§ **Exercise requirements**:
All that should be output is the block of lines below from the line with "bpy.context.collection.objects.link(ob)" to the line with "# Base plate", both included, exactly as written.

(Document images with source code)
┄┄┄┄┄┄

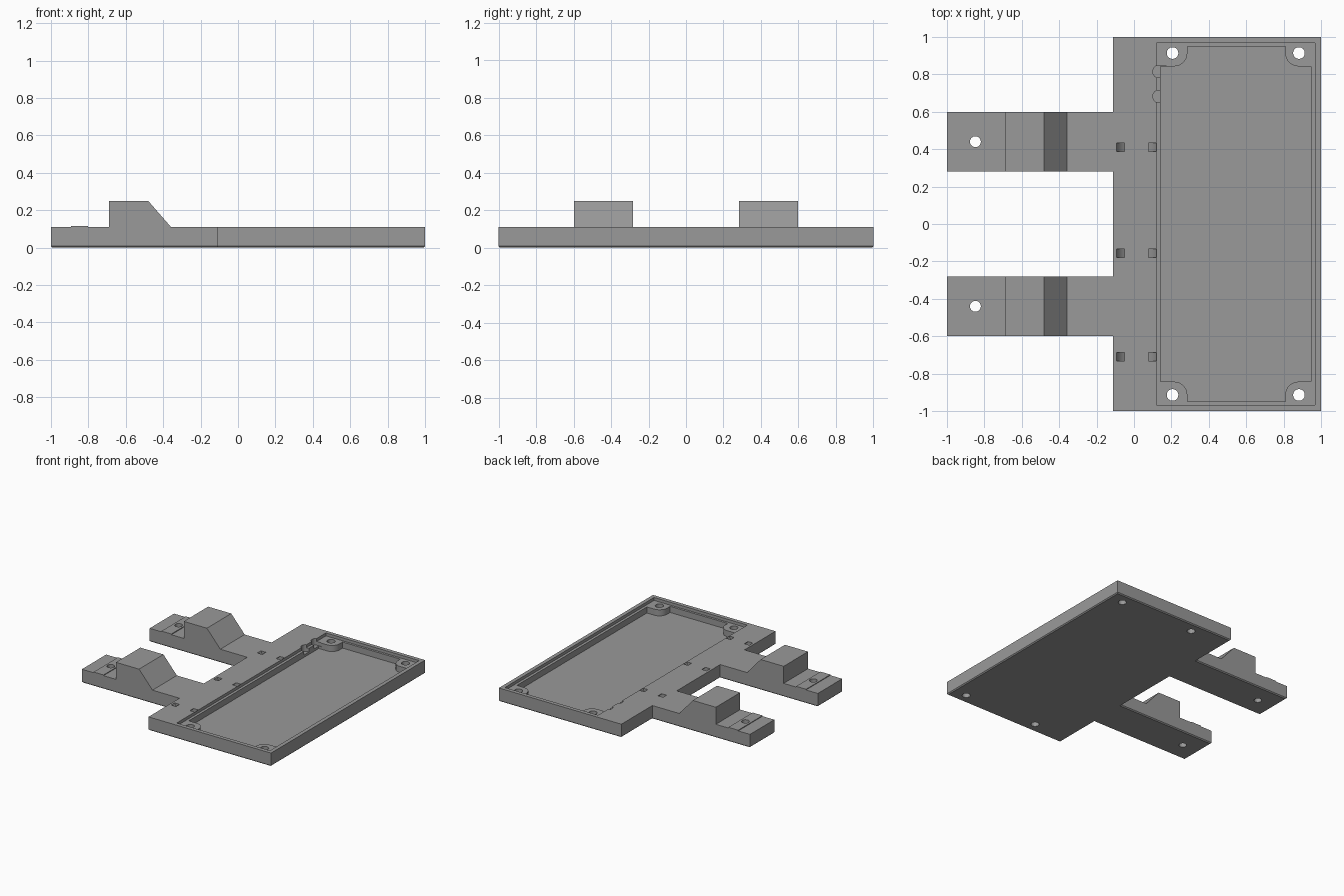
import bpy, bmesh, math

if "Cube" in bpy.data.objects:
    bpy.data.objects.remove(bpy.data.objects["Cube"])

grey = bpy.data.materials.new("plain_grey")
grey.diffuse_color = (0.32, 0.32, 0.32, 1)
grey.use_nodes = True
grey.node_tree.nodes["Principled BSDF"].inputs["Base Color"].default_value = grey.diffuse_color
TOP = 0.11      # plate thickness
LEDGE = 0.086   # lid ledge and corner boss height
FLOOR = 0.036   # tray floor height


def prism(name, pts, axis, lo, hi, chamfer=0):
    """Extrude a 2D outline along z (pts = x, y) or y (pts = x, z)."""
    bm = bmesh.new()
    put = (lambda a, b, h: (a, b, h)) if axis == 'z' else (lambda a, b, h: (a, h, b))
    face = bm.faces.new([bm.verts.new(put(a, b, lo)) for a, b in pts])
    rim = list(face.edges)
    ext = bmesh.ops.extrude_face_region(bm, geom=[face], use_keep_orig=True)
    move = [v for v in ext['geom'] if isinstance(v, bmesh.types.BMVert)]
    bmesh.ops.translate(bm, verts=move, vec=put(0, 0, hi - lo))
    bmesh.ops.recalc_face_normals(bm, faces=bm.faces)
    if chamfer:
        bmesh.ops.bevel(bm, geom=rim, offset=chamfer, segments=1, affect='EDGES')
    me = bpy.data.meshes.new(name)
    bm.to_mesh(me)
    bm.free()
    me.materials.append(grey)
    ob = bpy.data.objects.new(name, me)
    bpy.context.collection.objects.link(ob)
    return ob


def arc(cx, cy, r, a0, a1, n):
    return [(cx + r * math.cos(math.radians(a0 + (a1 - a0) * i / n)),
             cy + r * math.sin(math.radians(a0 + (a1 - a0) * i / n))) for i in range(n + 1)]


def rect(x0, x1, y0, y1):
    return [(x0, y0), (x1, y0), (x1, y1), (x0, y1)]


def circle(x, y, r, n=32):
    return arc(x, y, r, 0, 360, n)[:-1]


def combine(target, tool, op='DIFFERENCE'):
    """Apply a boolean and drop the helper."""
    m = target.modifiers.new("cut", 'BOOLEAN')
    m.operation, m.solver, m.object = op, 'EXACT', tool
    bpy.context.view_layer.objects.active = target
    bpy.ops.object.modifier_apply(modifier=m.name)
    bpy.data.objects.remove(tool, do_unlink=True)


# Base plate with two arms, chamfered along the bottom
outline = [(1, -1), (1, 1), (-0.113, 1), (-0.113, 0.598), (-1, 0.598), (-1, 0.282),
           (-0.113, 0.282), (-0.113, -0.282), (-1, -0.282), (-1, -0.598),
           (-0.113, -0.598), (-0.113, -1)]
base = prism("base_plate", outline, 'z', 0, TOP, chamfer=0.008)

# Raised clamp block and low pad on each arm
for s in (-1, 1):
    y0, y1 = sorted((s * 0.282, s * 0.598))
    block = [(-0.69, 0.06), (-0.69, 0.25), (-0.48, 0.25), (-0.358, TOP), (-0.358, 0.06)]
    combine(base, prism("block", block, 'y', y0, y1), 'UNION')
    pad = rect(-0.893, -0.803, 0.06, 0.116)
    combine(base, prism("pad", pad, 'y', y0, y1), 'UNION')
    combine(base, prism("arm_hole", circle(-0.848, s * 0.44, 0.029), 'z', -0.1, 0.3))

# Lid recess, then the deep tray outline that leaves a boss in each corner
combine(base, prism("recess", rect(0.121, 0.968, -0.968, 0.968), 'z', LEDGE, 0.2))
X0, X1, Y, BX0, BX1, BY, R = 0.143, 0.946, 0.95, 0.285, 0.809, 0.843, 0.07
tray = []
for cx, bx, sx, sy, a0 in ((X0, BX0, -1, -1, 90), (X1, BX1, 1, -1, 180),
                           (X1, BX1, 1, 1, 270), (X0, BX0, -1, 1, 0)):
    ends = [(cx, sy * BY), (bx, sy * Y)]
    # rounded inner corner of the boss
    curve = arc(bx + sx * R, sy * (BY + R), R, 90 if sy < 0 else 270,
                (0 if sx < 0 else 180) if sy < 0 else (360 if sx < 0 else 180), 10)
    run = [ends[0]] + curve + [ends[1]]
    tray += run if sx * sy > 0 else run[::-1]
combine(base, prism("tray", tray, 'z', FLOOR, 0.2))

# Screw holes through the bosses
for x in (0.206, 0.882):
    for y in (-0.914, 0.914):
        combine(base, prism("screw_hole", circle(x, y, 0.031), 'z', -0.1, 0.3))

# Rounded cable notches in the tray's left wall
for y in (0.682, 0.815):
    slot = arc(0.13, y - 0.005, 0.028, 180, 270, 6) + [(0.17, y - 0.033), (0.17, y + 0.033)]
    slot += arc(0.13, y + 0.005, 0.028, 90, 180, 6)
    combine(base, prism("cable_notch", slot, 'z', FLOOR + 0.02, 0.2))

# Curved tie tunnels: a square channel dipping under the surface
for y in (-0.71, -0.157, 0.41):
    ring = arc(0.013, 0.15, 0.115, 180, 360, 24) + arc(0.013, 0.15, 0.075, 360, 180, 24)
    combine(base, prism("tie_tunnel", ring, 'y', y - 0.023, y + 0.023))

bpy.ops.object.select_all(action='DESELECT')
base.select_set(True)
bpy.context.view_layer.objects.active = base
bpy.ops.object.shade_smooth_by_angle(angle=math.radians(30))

┄┄┄┄┄┄

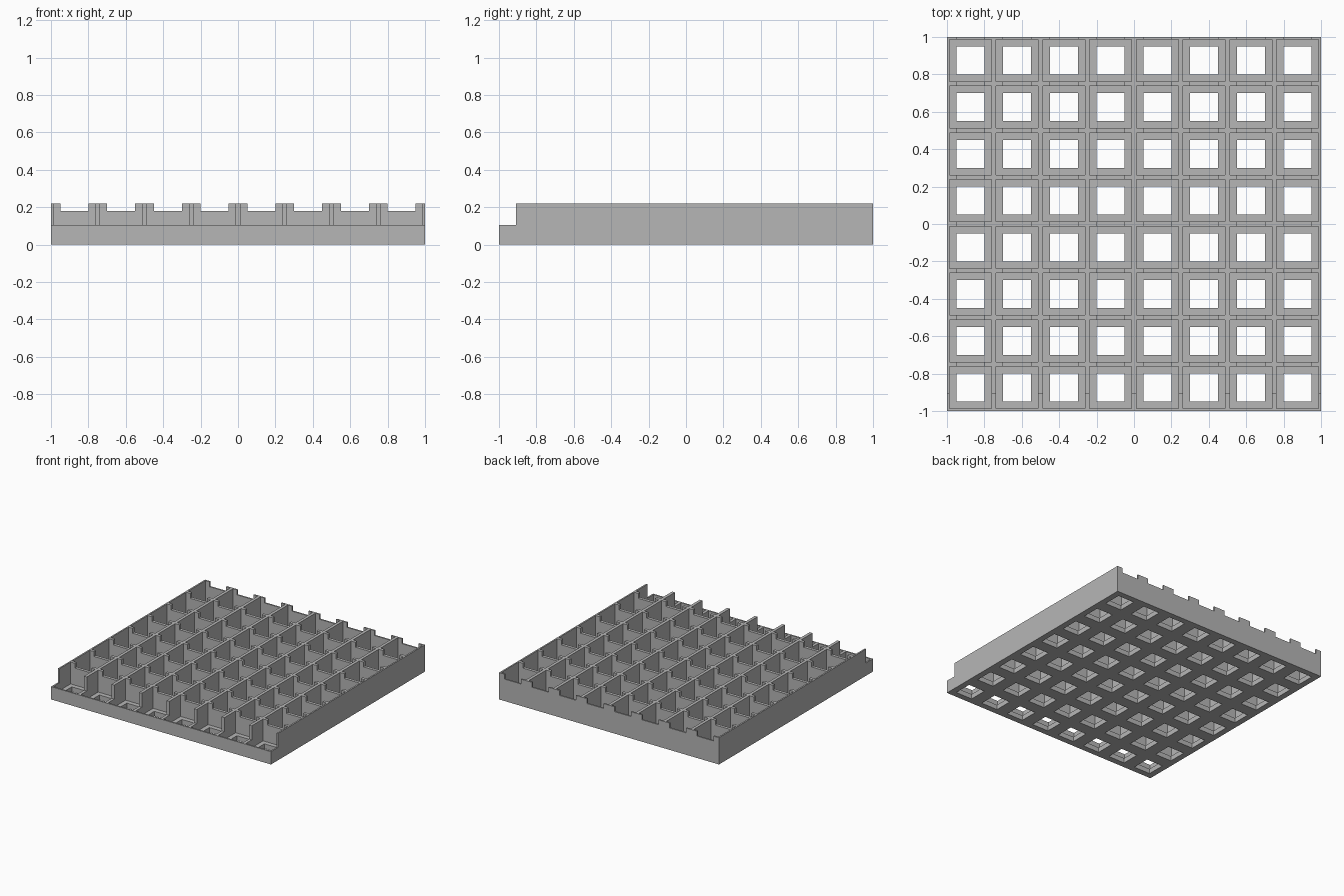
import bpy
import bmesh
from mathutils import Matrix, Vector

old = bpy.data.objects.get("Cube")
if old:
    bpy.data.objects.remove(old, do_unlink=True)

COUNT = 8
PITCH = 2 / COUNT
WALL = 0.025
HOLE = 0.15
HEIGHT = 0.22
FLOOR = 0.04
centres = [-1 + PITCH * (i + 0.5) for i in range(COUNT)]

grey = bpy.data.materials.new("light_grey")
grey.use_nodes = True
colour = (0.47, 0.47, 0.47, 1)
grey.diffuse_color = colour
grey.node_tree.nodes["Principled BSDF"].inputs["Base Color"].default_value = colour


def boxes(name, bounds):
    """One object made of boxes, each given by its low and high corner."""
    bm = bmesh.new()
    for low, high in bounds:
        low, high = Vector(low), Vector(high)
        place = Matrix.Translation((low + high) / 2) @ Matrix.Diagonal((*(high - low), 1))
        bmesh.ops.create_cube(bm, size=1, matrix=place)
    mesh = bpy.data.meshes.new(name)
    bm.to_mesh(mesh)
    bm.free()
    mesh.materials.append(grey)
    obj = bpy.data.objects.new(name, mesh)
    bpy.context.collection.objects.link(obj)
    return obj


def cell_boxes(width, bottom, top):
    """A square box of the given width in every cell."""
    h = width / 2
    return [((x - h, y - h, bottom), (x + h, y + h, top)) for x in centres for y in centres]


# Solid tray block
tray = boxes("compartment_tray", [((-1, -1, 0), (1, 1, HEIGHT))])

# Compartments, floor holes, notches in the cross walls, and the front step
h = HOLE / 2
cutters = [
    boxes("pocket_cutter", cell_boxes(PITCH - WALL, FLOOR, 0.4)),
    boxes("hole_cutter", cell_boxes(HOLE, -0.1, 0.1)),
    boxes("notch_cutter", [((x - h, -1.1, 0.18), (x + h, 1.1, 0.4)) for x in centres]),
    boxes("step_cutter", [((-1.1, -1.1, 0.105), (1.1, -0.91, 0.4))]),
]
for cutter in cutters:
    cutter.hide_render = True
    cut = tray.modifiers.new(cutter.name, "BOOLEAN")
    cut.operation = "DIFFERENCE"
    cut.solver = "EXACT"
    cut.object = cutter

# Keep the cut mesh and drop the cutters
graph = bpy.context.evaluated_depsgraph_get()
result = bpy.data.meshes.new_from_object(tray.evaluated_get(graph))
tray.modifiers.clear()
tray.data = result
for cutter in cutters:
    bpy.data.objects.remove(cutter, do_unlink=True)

┄┄┄┄┄┄

§ **Solution to the exercise**:
    bpy.context.collection.objects.link(ob)
    return ob


def arc(cx, cy, r, a0, a1, n):
    return [(cx + r * math.cos(math.radians(a0 + (a1 - a0) * i / n)),
             cy + r * math.sin(math.radians(a0 + (a1 - a0) * i / n))) for i in range(n + 1)]


def rect(x0, x1, y0, y1):
    return [(x0, y0), (x1, y0), (x1, y1), (x0, y1)]


def circle(x, y, r, n=32):
    return arc(x, y, r, 0, 360, n)[:-1]


def combine(target, tool, op='DIFFERENCE'):
    """Apply a boolean and drop the helper."""
    m = target.modifiers.new("cut", 'BOOLEAN')
    m.operation, m.solver, m.object = op, 'EXACT', tool
    bpy.context.view_layer.objects.active = target
    bpy.ops.object.modifier_apply(modifier=m.name)
    bpy.data.objects.remove(tool, do_unlink=True)


# Base plate with two arms, chamfered along the bottom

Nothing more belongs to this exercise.